  • Contact the manufacturer if you're unsure about which chemicals or substances are in the paint or decorating material you are using – they should be able to advise you
  • Make sure any room you paint in is well ventilated by opening any windows or doors
  • Use gloves, long trousers and long-sleeved tops to help protect your skin
  • You should also avoid drinking or eating in a room you're decorating in and wash your hands when you've finished painting
  • If you're pregnant, leave any physically demanding or potentially dangerous tasks to someone else

Mums on our forum say

"As long as its water based and not lead based you’re ok but try and keep the place well ventilated while it’s drying if you can - we painted the living room and the bedroom and are in the process of doing the kitchen and finally the nursery and I’ve been fine." LH86
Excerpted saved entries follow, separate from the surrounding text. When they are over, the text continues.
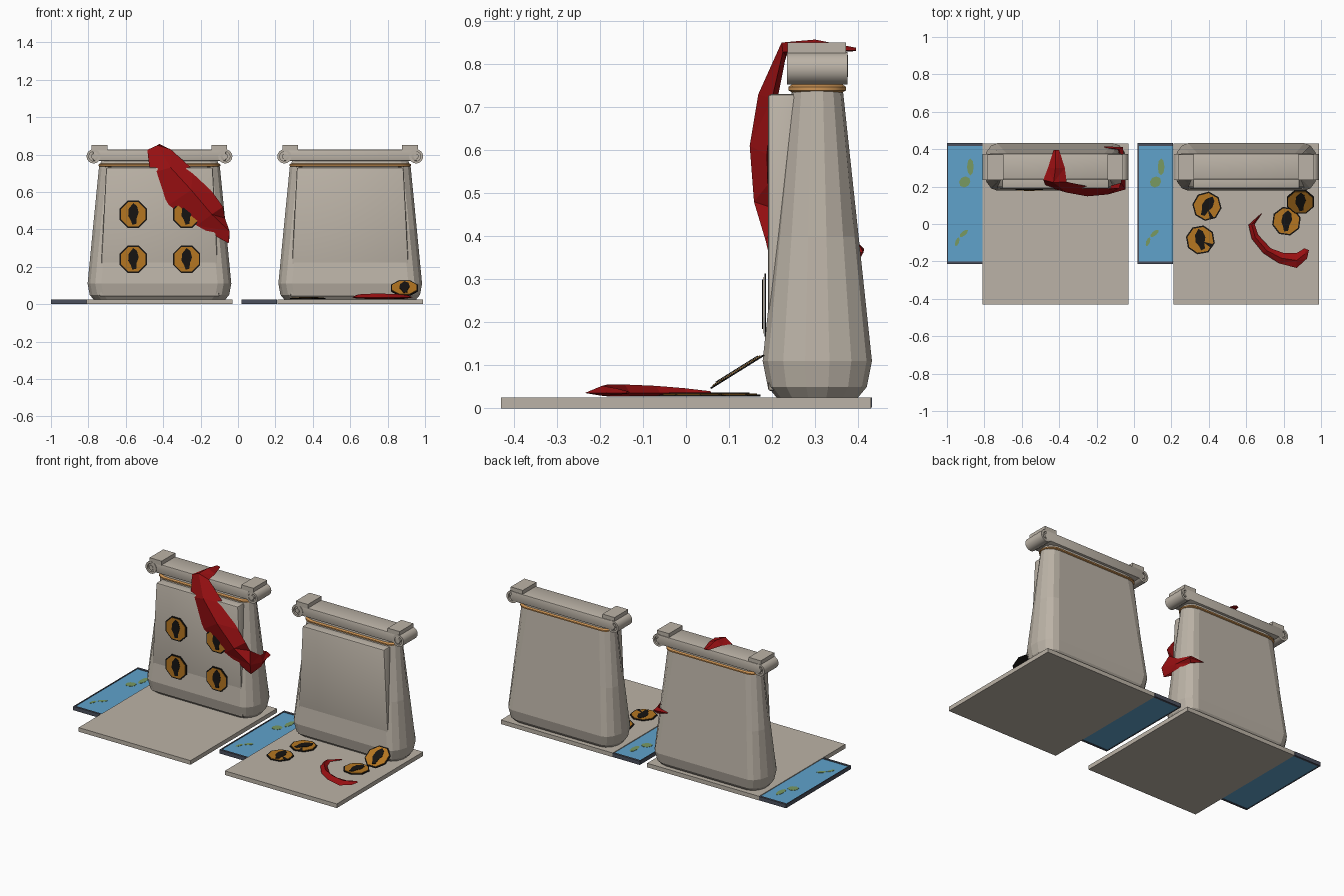
import bpy, bmesh, math
from mathutils import Vector, Matrix

if "Cube" in bpy.data.objects:
    bpy.data.objects.remove(bpy.data.objects["Cube"])


def mat(name, r, g, b):
    m = bpy.data.materials.new(name)
    m.diffuse_color = (r, g, b, 1)
    m.use_nodes = True
    m.node_tree.nodes["Principled BSDF"].inputs["Base Color"].default_value = m.diffuse_color
    return m


STONE = mat("warm stone", 0.50, 0.45, 0.385)
GOLD = mat("golden trim", 0.62, 0.30, 0.09)
AMBER = mat("amber", 0.46, 0.18, 0.015)
BLACK = mat("black", 0.008, 0.007, 0.006)
RED = mat("deep red", 0.32, 0.005, 0.006)
WATER = mat("water blue", 0.115, 0.36, 0.60)
SLATE = mat("slate", 0.07, 0.08, 0.11)
LEAF = mat("olive green", 0.19, 0.32, 0.12)


def finish(name, bm, mats, smooth=None):
    bmesh.ops.remove_doubles(bm, verts=bm.verts, dist=1e-5)
    bmesh.ops.recalc_face_normals(bm, faces=bm.faces)
    me = bpy.data.meshes.new(name)
    bm.to_mesh(me)
    bm.free()
    for m in mats:
        me.materials.append(m)
    ob = bpy.data.objects.new(name, me)
    bpy.context.collection.objects.link(ob)
    if smooth:
        bpy.ops.object.select_all(action='DESELECT')
        ob.select_set(True)
        bpy.context.view_layer.objects.active = ob
        bpy.ops.object.shade_smooth_by_angle(angle=math.radians(smooth))
    return ob


def skin(bm, rings, mi=0, caps=True):
    """Bridge closed rings of points, cap both ends."""
    vs = [[bm.verts.new(p) for p in r] for r in rings]
    n = len(vs[0])
    for a, b in zip(vs, vs[1:]):
        for i in range(n):
            j = (i + 1) % n
            bm.faces.new((a[i], a[j], b[j], b[i])).material_index = mi
    if caps:
        for r in (vs[0], vs[-1]):
            bm.faces.new(r).material_index = mi


def box(name, x0, x1, y0, y1, z0, z1, m, bevel=0):
    bm = bmesh.new()
    skin(bm, [[(x0, y0, z), (x1, y0, z), (x1, y1, z), (x0, y1, z)] for z in (z0, z1)])
    if bevel:
        bmesh.ops.bevel(bm, geom=bm.edges[:], offset=bevel, segments=2, affect='EDGES', profile=0.5)
    return finish(name, bm, [m], 35 if bevel else None)


def oval(cx, cy, z, hw, hd, flat, steps=7):
    """Flat front and back, faceted round sides."""
    pts = []
    for s in (1, -1):
        for i in range(steps + 1):
            a = s * (-math.pi / 2 + math.pi * i / steps)
            pts.append((cx + s * (hw - flat + flat * math.cos(a)), cy + hd * math.sin(a), z))
    return pts


def loft(name, cx, cy, levels, flat, m, smooth=None):
    bm = bmesh.new()
    skin(bm, [oval(cx, cy, z, hw, hd, flat) for z, hw, hd in levels])
    return finish(name, bm, [m], smooth)


def scroll(name, cx, cy, cz):
    """Turned roll along y with grooved ends."""
    end = [(0.006, .070), (.014, .070), (.014, .058), (.025, .058), (.025, .070), (.038, .070)]
    prof = [(r, -y) for r, y in end] + [(r, y) for r, y in reversed(end)]
    bm = bmesh.new()
    skin(bm, [[(cx + r * math.cos(t * math.pi / 8), cy + y, cz + r * math.sin(t * math.pi / 8))
               for t in range(16)] for r, y in prof])
    finish(name, bm, [STONE], 35)


def eye(name, loc, tilt=0, turn=0, cracked=False):
    """Octagonal amber disc, black rim and upright pupil."""
    bm = bmesh.new()

    def plate(pts, z0, z1, mi):
        skin(bm, [[(x, y, z) for x, y in pts] for z in (z0, z1)], mi)

    def disc(rx, ry, n, off):
        return [(rx * math.cos(2 * math.pi * (i + off) / n), ry * math.sin(2 * math.pi * (i + off) / n))
                for i in range(n)]
    plate(disc(.079, .079, 8, .5), -.004, .0, 0)
    plate(disc(.071, .071, 8, .5), .0003, .0025, 1)
    plate([(0, .06), (.02, .045), (.029, .01), (.018, -.02), (.016, -.05), (-.005, -.056),
           (-.014, -.03), (-.027, -.008), (-.024, .03)][::-1], .0028, .005, 0)
    if cracked:
        plate([(.01, -.01), (.066, -.036), (.05, -.054)], .0028, .004, 0)
    bm.transform(Matrix.Translation(loc) @ Matrix.Rotation(math.radians(turn), 4, 'Z')
                 @ Matrix.Rotation(math.radians(tilt), 4, 'X'))
    finish(name, bm, [BLACK, AMBER])


def crescent(name, stations, depth):
    """Curved lip: inner edge, raised ridge, outer edge, shallow back."""
    bm = bmesh.new()
    rings = []
    for a, r, b in stations:
        a, r, b = Vector(a), Vector(r), Vector(b)
        mid = (a + b) / 2
        rings.append([a, r, b, mid - (r - mid) * depth])
    skin(bm, rings)
    bmesh.ops.triangulate(bm, faces=[f for f in bm.faces])
    finish(name, bm, [RED])


CY = 0.305
for side, cx in (("left", -0.42), ("right", 0.60)):
    # floor slab
    box(side + "_floor_slab", cx - .39, cx + .39, -.43, .43, 0, .026, STONE)
    # tapered pillar body
    loft(side + "_pillar", cx, CY, [(.026, .355, .095), (.05, .375, .115), (.11, .386, .127),
                                    (.40, .358, .096), (.735, .325, .060), (.77, .31, .055)], .075, STONE)
    # upright front panel
    bm = bmesh.new()
    skin(bm, [[(cx - w, .19, z), (cx + w, .19, z), (cx + w, .27, z), (cx - w, .27, z)]
              for z, w in ((.04, .32), (.73, .285))])
    bmesh.ops.bevel(bm, geom=bm.edges[:], offset=.008, segments=2, affect='EDGES', profile=0.5)
    finish(side + "_front_panel", bm, [STONE], 35)
    # golden collar
    loft(side + "_collar", cx, CY, [(.734, .318, .058), (.739, .327, .067), (.747, .327, .067),
                                    (.753, .318, .058)], .06, GOLD, 50)
    # cap bar, rolls and pads
    box(side + "_cap_bar", cx - .355, cx + .355, .238, .376, .765, .826, STONE, .006)
    for tag, s in (("a", -1), ("b", 1)):
        scroll(f"{side}_cap_roll_{tag}", cx + s * .352, CY, .790)
        px = cx + s * .32
        box(f"{side}_cap_pad_{tag}", px - .042, px + .042, .236, .372, .822, .850, STONE)
    # shallow pool with rim
    x0, x1 = cx - .58, cx - .391
    box(side + "_pool_water", x0 + .006, x1, -.20, .42, .004, .022, WATER)
    box(side + "_pool_rim_front", x0, x1, -.213, -.2, .002, .026, SLATE)
    box(side + "_pool_rim_back", x0, x1, .418, .432, .002, .026, SLATE)
    box(side + "_pool_rim_side", x0, x0 + .006, -.2, .42, .002, .026, SLATE)
    # floating leaf patches
    for k, (dx, y, rx, ry, ang) in enumerate(((.125, .305, .018, .045, 0), (.095, .225, .032, .028, 40),
                                              (.09, -.05, .012, .028, -50), (.055, -.095, .010, .025, -20))):
        bm = bmesh.new()
        skin(bm, [[(rx * math.cos(t * math.pi / 4), ry * math.sin(t * math.pi / 4), z) for t in range(8)]
                  for z in (.0215, .0235)])
        bm.transform(Matrix.Translation((x0 + dx, y, 0)) @ Matrix.Rotation(math.radians(ang), 4, 'Z'))
        finish(f"{side}_leaf_{k}", bm, [LEAF])

# eyes on the left pillar
for i, x in enumerate((-.56, -.275)):
    for j, z in enumerate((.24, .48)):
        eye(f"pillar_eye_{i}{j}", (x, .182, z), 90)

# fallen eyes on the right floor
eye("floor_eye_a", (.355, -.085, .032), 0, 10, True)
eye("floor_eye_b", (.39, .095, .032), 0, -30, True)
eye("floor_eye_c", (.815, .015, .032), 0, -8)
eye("floor_eye_tilted", (.89, .118, .087), 32)

# crooked mouth draped over the left pillar
crescent("draped_mouth", [
    ((-.43, .395, .832), (-.42, .395, .838), (-.40, .395, .832)),
    ((-.46, .30, .832), (-.42, .30, .857), (-.37, .30, .832)),
    ((-.485, .235, .825), (-.43, .222, .850), (-.36, .225, .828)),
    ((-.47, .20, .70), (-.36, .168, .73), (-.24, .20, .72)),
    ((-.37, .188, .53), (-.25, .148, .61), (-.13, .188, .59)),
    ((-.22, .186, .42), (-.14, .158, .48), (-.08, .19, .52)),
    ((-.05, .20, .325), (-.045, .185, .39), (-.07, .22, .46)),
    ((-.055, .31, .33), (-.045, .31, .36), (-.06, .31, .40)),
    ((-.08, .40, .34), (-.06, .412, .362), (-.08, .40, .385)),
    ((-.16, .41, .368), (-.16, .414, .37), (-.16, .41, .372))], .3)

# fallen mouth on the right floor
flat = [(.685, .058, .680, .056), (.645, 0, .612, -.005), (.665, -.06, .63, -.08), (.73, -.13, .69, -.155),
        (.80, -.155, .775, -.21), (.87, -.155, .87, -.235), (.895, -.14, .925, -.185), (.91, -.13, .935, -.14)]
crescent("fallen_mouth", [((a, b, .036), ((a + c) / 2, (b + d) / 2, .040 + .016 * math.sin(math.pi * i / 7)),
                           (c, d, .036)) for i, (a, b, c, d) in enumerate(flat)], .4)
"My OH (other half) did some painting in the bedroom yesterday afternoon, emulsioning the walls. He did 2 and a bit walls. By the time I went to bed I could smell the paint but it wasn't an overbearing smell. I'm hoping that by sleeping in there I haven't done the baby any harm. Today he's glossing so I will probably stay in the living room tonight as the gloss smells stronger." Julesb31


Magda Ibrahim is a freelance writer who has written for publications including The Times and Sunday Times, The Sun, Time Out, and the London Evening Standard, as well for MadeForMums.